Recently, I have been quite interested in hypnosis, and I would like to know if there are any dangers before I actually try out some of the techniques.
Some people say there are some dangers and yet others say there is no danger in hypnotism. So I was hoping to get a second opinion here.
Originally posted by ellbell
I know this sounds shocking, but I would be scared of getting raped or something horrible like that without knowing.
...Kieinhauz and Eli, reported four cases of "deleterious effects of hypnosis used in the dental setting."

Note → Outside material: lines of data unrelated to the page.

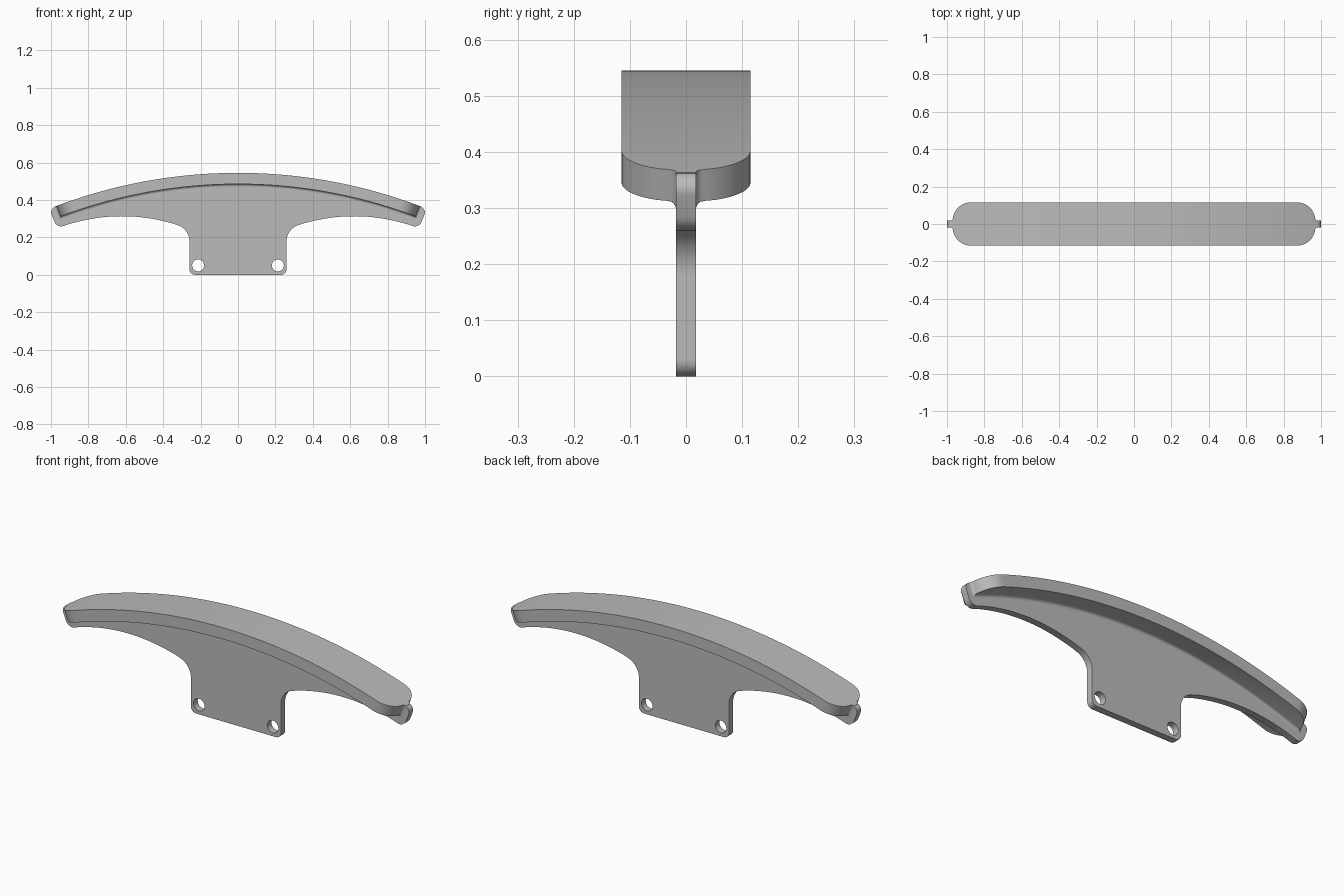
import bpy, bmesh, math
from mathutils import Vector

if "Cube" in bpy.data.objects:
    bpy.data.objects.remove(bpy.data.objects["Cube"])

R, TOP = 2.75, 0.545          # arc radius and crown height
HALF_T, FIL = 0.0175, 0.013   # plate half thickness, joint fillet
BAND_W, BAND_T, CORNER = 0.115, 0.06, 0.1

grey = bpy.data.materials.new("grey")
grey.use_nodes = True
colour = (0.5, 0.5, 0.5, 1)
grey.diffuse_color = colour
grey.node_tree.nodes["Principled BSDF"].inputs["Base Color"].default_value = colour


def arc_z(x, radius=R):
    return TOP - R + math.sqrt(radius * radius - x * x)


def finish(bm, name):
    bmesh.ops.recalc_face_normals(bm, faces=bm.faces)
    me = bpy.data.meshes.new(name)
    bm.to_mesh(me)
    bm.free()
    me.materials.append(grey)
    ob = bpy.data.objects.new(name, me)
    bpy.context.collection.objects.link(ob)
    bpy.ops.object.select_all(action='DESELECT')
    ob.select_set(True)
    bpy.context.view_layer.objects.active = ob
    bpy.ops.object.shade_smooth_by_angle(angle=math.radians(30))
    return ob


def rounded(corners, steps=10):
    """Replace each corner (x, z, radius) by a tangent arc."""
    out = []
    for i, (x, z, r) in enumerate(corners):
        p = Vector((x, z))
        if r == 0:
            out.append(p)
            continue
        a = (Vector(corners[i - 1][:2]) - p).normalized()
        b = (Vector(corners[(i + 1) % len(corners)][:2]) - p).normalized()
        half = a.angle(b) / 2
        centre = p + (a + b).normalized() * r / math.sin(half)
        u = p + a * r / math.tan(half) - centre
        v = p + b * r / math.tan(half) - centre
        sweep = u.angle(v)
        for k in range(steps + 1):
            t = k / steps
            out.append(centre + (u * math.sin((1 - t) * sweep)
                                 + v * math.sin(t * sweep)) / math.sin(sweep))
    return out


# Upright plate: outline of one half, mirrored, with two bolt holes
half = [(0.96 * i / 24, arc_z(0.96 * i / 24, R - 0.004), 0) for i in range(1, 25)]
half += [(1.009, arc_z(1.009), 0.03), (0.968, 0.248, 0.04)]
for i in range(21):
    x = 0.91 - 0.56 * i / 20
    half.append((x, 0.313 - (x - 0.62) ** 2 / 1.9, 0))
half += [(0.26, 0.245, 0.09), (0.26, 0, 0.03)]
corners = half + [(-x, z, r) for x, z, r in reversed(half)]
loops = [rounded(corners)]
for side in (1, -1):
    loops.append([Vector((side * 0.213 + 0.032 * math.cos(a), 0.05 + 0.032 * math.sin(a)))
                  for a in (math.tau * k / 32 for k in range(32))])

curve = bpy.data.curves.new("plate_profile", 'CURVE')
curve.dimensions = '2D'
curve.fill_mode = 'BOTH'
curve.extrude = HALF_T
for loop in loops:
    sp = curve.splines.new('POLY')
    sp.points.add(len(loop) - 1)
    for pt, p in zip(sp.points, loop):
        pt.co = (p.x, p.y, 0, 1)
    sp.use_cyclic_u = True
helper = bpy.data.objects.new("plate_profile", curve)
bm = bmesh.new()
bm.from_mesh(helper.to_mesh())
helper.to_mesh_clear()
bpy.data.objects.remove(helper)
bmesh.ops.remove_doubles(bm, verts=bm.verts, dist=0.0001)
for v in bm.verts:
    v.co = (v.co.x, -v.co.z, v.co.y)
finish(bm, "support_plate")

# Curved band: (arc length, half width) stations with rounded ends
end = R * math.asin(0.97 / R)
stations = [(end - CORNER) * i / 30 for i in range(30)]
stations = [(s, BAND_W) for s in stations]
for k in range(13):
    a = math.pi / 2 * k / 12
    stations.append((end - CORNER + CORNER * math.sin(a),
                     BAND_W - CORNER + CORNER * math.cos(a)))
stations[-1] = (end, HALF_T + FIL)
# small fillet where the band end meets the plate
for k in range(1, 6):
    a = math.pi / 2 * k / 5
    stations.append((end + FIL * (1 - math.cos(a)), HALF_T + FIL * (1 - math.sin(a))))
stations = [(-s, w) for s, w in reversed(stations[1:])] + stations

bm = bmesh.new()
rings = []
for s, w in stations:
    # right side of the cross-section, top edge down to the plate fillet
    prof = [(w, 0), (w, BAND_T)]
    for k in range(6):
        a = math.pi / 2 * k / 5
        prof.append((min(w, HALF_T + FIL * (1 - math.sin(a))),
                     BAND_T + FIL * (1 - math.cos(a))))
    prof += [(-y, d) for y, d in reversed(prof)]
    t = s / R
    rings.append([bm.verts.new(((R - d) * math.sin(t), y, TOP - R + (R - d) * math.cos(t)))
                  for y, d in prof])
for a, b in zip(rings, rings[1:]):
    for i in range(len(a)):
        j = (i + 1) % len(a)
        bm.faces.new((a[i], a[j], b[j], b[i]))
bm.faces.new(rings[0])
bm.faces.new(rings[-1])
bmesh.ops.remove_doubles(bm, verts=bm.verts, dist=0.00005)
finish(bm, "curved_band")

1. The first was a woman successfully treated with dental hypnosis for removal of apprehension and analgesia. She asked her dentist to use hypnosis to help her stop smoking and she too developed in a very short time an anxiety-depressive reaction with obsessive thoughts and was unable to cope with everyday activities.
2. The second one, a woman with dental phobia preventing dental treatment for ten years, received five sessions of relaxation and anxiety reduction. Finally she decided to begin dental work and “although the patient was in deep relaxation and showed no tension whatsoever, the moment local anesthetic injection was attempted she manifested a spontaneous abreaction with uncontrollable weeping and hyperventilation”.
3. The third case was a woman treated in four sessions for dental phobia. it was suggested to her that her “unusual good hypnotic response would occur whenever she would come for dental treatment”. She arrived at the next session feeling confused; she felt in a trance from the time that she left her house. She was responding literally to “the precise suggestion given so her the week before." The suggestion was changed to “the moment that she sat in the dental chair” and there were no further incidents.
4. The fourth case was a young woman treated with dental hypnosis for analgesia because of hypersensitivity to local anesthetics. She reported “feeling dizzy riding her motorcycle home” and it became apparent that the de-hypnotization was too quick and incomplete.
In spite of the safety of hypnotic induction, there are strong
psychological forces at work during therapy that must be
respected when hypnosis is used as a tool for change. If an
unexpected situation is encountered, and the hypnotist panics or
behaves irresponsibly, there is a very real risk in some cases of
existing psychological problems becoming exacerbated.